§ Exercise
If you see a picture in the data below, omit it and copy the rest exactly.

§ Data under study
..............................
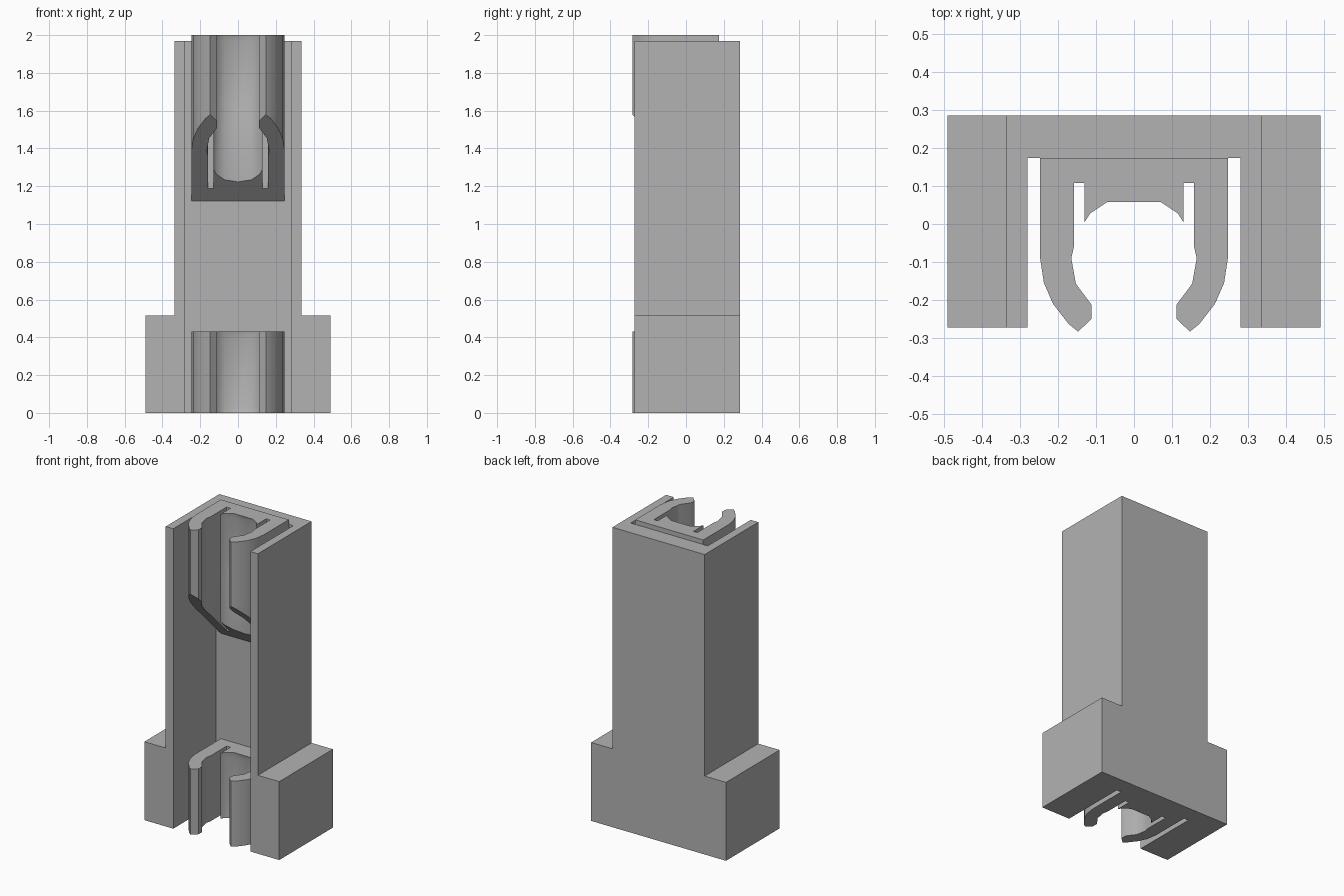
import bpy, bmesh

cube = bpy.data.objects.get("Cube")
if cube:
    bpy.data.objects.remove(cube, do_unlink=True)

grey = bpy.data.materials.new("plain grey")
grey.use_nodes = True
grey.diffuse_color = (0.45, 0.45, 0.45, 1)
grey.node_tree.nodes["Principled BSDF"].inputs["Base Color"].default_value = grey.diffuse_color


def loft(name, rings):
    """Join matching closed rings of points and cap both ends."""
    bm = bmesh.new()
    loops = [[bm.verts.new(p) for p in ring] for ring in rings]
    count = len(loops[0])
    for a, b in zip(loops, loops[1:]):
        for i in range(count):
            j = (i + 1) % count
            bm.faces.new((a[i], a[j], b[j], b[i]))
    caps = [bm.faces.new(loops[0]), bm.faces.new(loops[-1])]
    bmesh.ops.triangulate(bm, faces=caps)
    bmesh.ops.recalc_face_normals(bm, faces=bm.faces)
    mesh = bpy.data.meshes.new(name)
    bm.to_mesh(mesh)
    bm.free()
    mesh.materials.append(grey)
    obj = bpy.data.objects.new(name, mesh)
    bpy.context.collection.objects.link(obj)
    return obj


def mirrored(half):
    """Complete a half outline across x = 0."""
    return half + [(-x, y) for x, y in reversed(half) if x > 0]


# Channel housing: U-shaped plan with a wide foot
FRONT, BACK, INNER_BACK = -0.272, 0.285, 0.174
WALL_IN, WALL_OUT, FOOT_OUT = 0.28, 0.335, 0.49
FOOT_TOP, HOUSING_TOP = 0.515, 1.97


def u_ring(width, z):
    half = [(0, BACK), (width, BACK), (width, FRONT), (WALL_IN, FRONT),
            (WALL_IN, INNER_BACK), (0, INNER_BACK)]
    return [(x, y, z) for x, y in mirrored(half)]


loft("channel_housing", [u_ring(FOOT_OUT, 0), u_ring(FOOT_OUT, FOOT_TOP),
                         u_ring(WALL_OUT, FOOT_TOP), u_ring(WALL_OUT, HOUSING_TOP)])

# Clip outline: outer arm, hooked tip, inner arm, relief slot, cradle
ARM = [(0, INNER_BACK), (0.247, INNER_BACK), (0.247, -0.09), (0.237, -0.155),
       (0.213, -0.21), (0.172, -0.263), (0.147, -0.283), (0.112, -0.25),
       (0.112, -0.212), (0.153, -0.157), (0.165, -0.09), (0.158, -0.06),
       (0.158, 0.108), (0.13, 0.108), (0.13, 0.005)]
RIM = mirrored(ARM + [(0.115, 0.028), (0.07, 0.058), (0, 0.058)])
DEEP = mirrored(ARM + [(0.115, 0.032), (0.07, 0.062), (0, 0.073)])


def flat(outline, z):
    return [(x, y, z) for x, y in outline]


def clip_rings(bottom, top, margin=0.03):
    return [flat(RIM, top), flat(DEEP, top - margin),
            flat(DEEP, bottom + margin), flat(RIM, bottom)]


lower = loft("lower_clip", clip_rings(0, 0.43))

# Upper clip continues below into a 45 degree support
SUPPORT_TOP = 1.58
slope = [(x, y, SUPPORT_TOP - 0.001 - (y + 0.283)) for x, y in DEEP]
upper = loft("upper_clip", clip_rings(SUPPORT_TOP, 2.0) + [slope])

# Soft curves with crisp edges on the clips
bpy.ops.object.select_all(action="DESELECT")
for clip in (lower, upper):
    clip.select_set(True)
bpy.context.view_layer.objects.active = upper
bpy.ops.object.shade_smooth_by_angle(angle=0.7)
..............................
§ Output for this task
import bpy, bmesh

cube = bpy.data.objects.get("Cube")
if cube:
    bpy.data.objects.remove(cube, do_unlink=True)

grey = bpy.data.materials.new("plain grey")
grey.use_nodes = True
grey.diffuse_color = (0.45, 0.45, 0.45, 1)
grey.node_tree.nodes["Principled BSDF"].inputs["Base Color"].default_value = grey.diffuse_color


def loft(name, rings):
    """Join matching closed rings of points and cap both ends."""
    bm = bmesh.new()
    loops = [[bm.verts.new(p) for p in ring] for ring in rings]
    count = len(loops[0])
    for a, b in zip(loops, loops[1:]):
        for i in range(count):
            j = (i + 1) % count
            bm.faces.new((a[i], a[j], b[j], b[i]))
    caps = [bm.faces.new(loops[0]), bm.faces.new(loops[-1])]
    bmesh.ops.triangulate(bm, faces=caps)
    bmesh.ops.recalc_face_normals(bm, faces=bm.faces)
    mesh = bpy.data.meshes.new(name)
    bm.to_mesh(mesh)
    bm.free()
    mesh.materials.append(grey)
    obj = bpy.data.objects.new(name, mesh)
    bpy.context.collection.objects.link(obj)
    return obj


def mirrored(half):
    """Complete a half outline across x = 0."""
    return half + [(-x, y) for x, y in reversed(half) if x > 0]


# Channel housing: U-shaped plan with a wide foot
FRONT, BACK, INNER_BACK = -0.272, 0.285, 0.174
WALL_IN, WALL_OUT, FOOT_OUT = 0.28, 0.335, 0.49
FOOT_TOP, HOUSING_TOP = 0.515, 1.97


def u_ring(width, z):
    half = [(0, BACK), (width, BACK), (width, FRONT), (WALL_IN, FRONT),
            (WALL_IN, INNER_BACK), (0, INNER_BACK)]
    return [(x, y, z) for x, y in mirrored(half)]


loft("channel_housing", [u_ring(FOOT_OUT, 0), u_ring(FOOT_OUT, FOOT_TOP),
                         u_ring(WALL_OUT, FOOT_TOP), u_ring(WALL_OUT, HOUSING_TOP)])

# Clip outline: outer arm, hooked tip, inner arm, relief slot, cradle
ARM = [(0, INNER_BACK), (0.247, INNER_BACK), (0.247, -0.09), (0.237, -0.155),
       (0.213, -0.21), (0.172, -0.263), (0.147, -0.283), (0.112, -0.25),
       (0.112, -0.212), (0.153, -0.157), (0.165, -0.09), (0.158, -0.06),
       (0.158, 0.108), (0.13, 0.108), (0.13, 0.005)]
RIM = mirrored(ARM + [(0.115, 0.028), (0.07, 0.058), (0, 0.058)])
DEEP = mirrored(ARM + [(0.115, 0.032), (0.07, 0.062), (0, 0.073)])


def flat(outline, z):
    return [(x, y, z) for x, y in outline]


def clip_rings(bottom, top, margin=0.03):
    return [flat(RIM, top), flat(DEEP, top - margin),
            flat(DEEP, bottom + margin), flat(RIM, bottom)]


lower = loft("lower_clip", clip_rings(0, 0.43))

# Upper clip continues below into a 45 degree support
SUPPORT_TOP = 1.58
slope = [(x, y, SUPPORT_TOP - 0.001 - (y + 0.283)) for x, y in DEEP]
upper = loft("upper_clip", clip_rings(SUPPORT_TOP, 2.0) + [slope])

# Soft curves with crisp edges on the clips
bpy.ops.object.select_all(action="DESELECT")
for clip in (lower, upper):
    clip.select_set(True)
bpy.context.view_layer.objects.active = upper
bpy.ops.object.shade_smooth_by_angle(angle=0.7)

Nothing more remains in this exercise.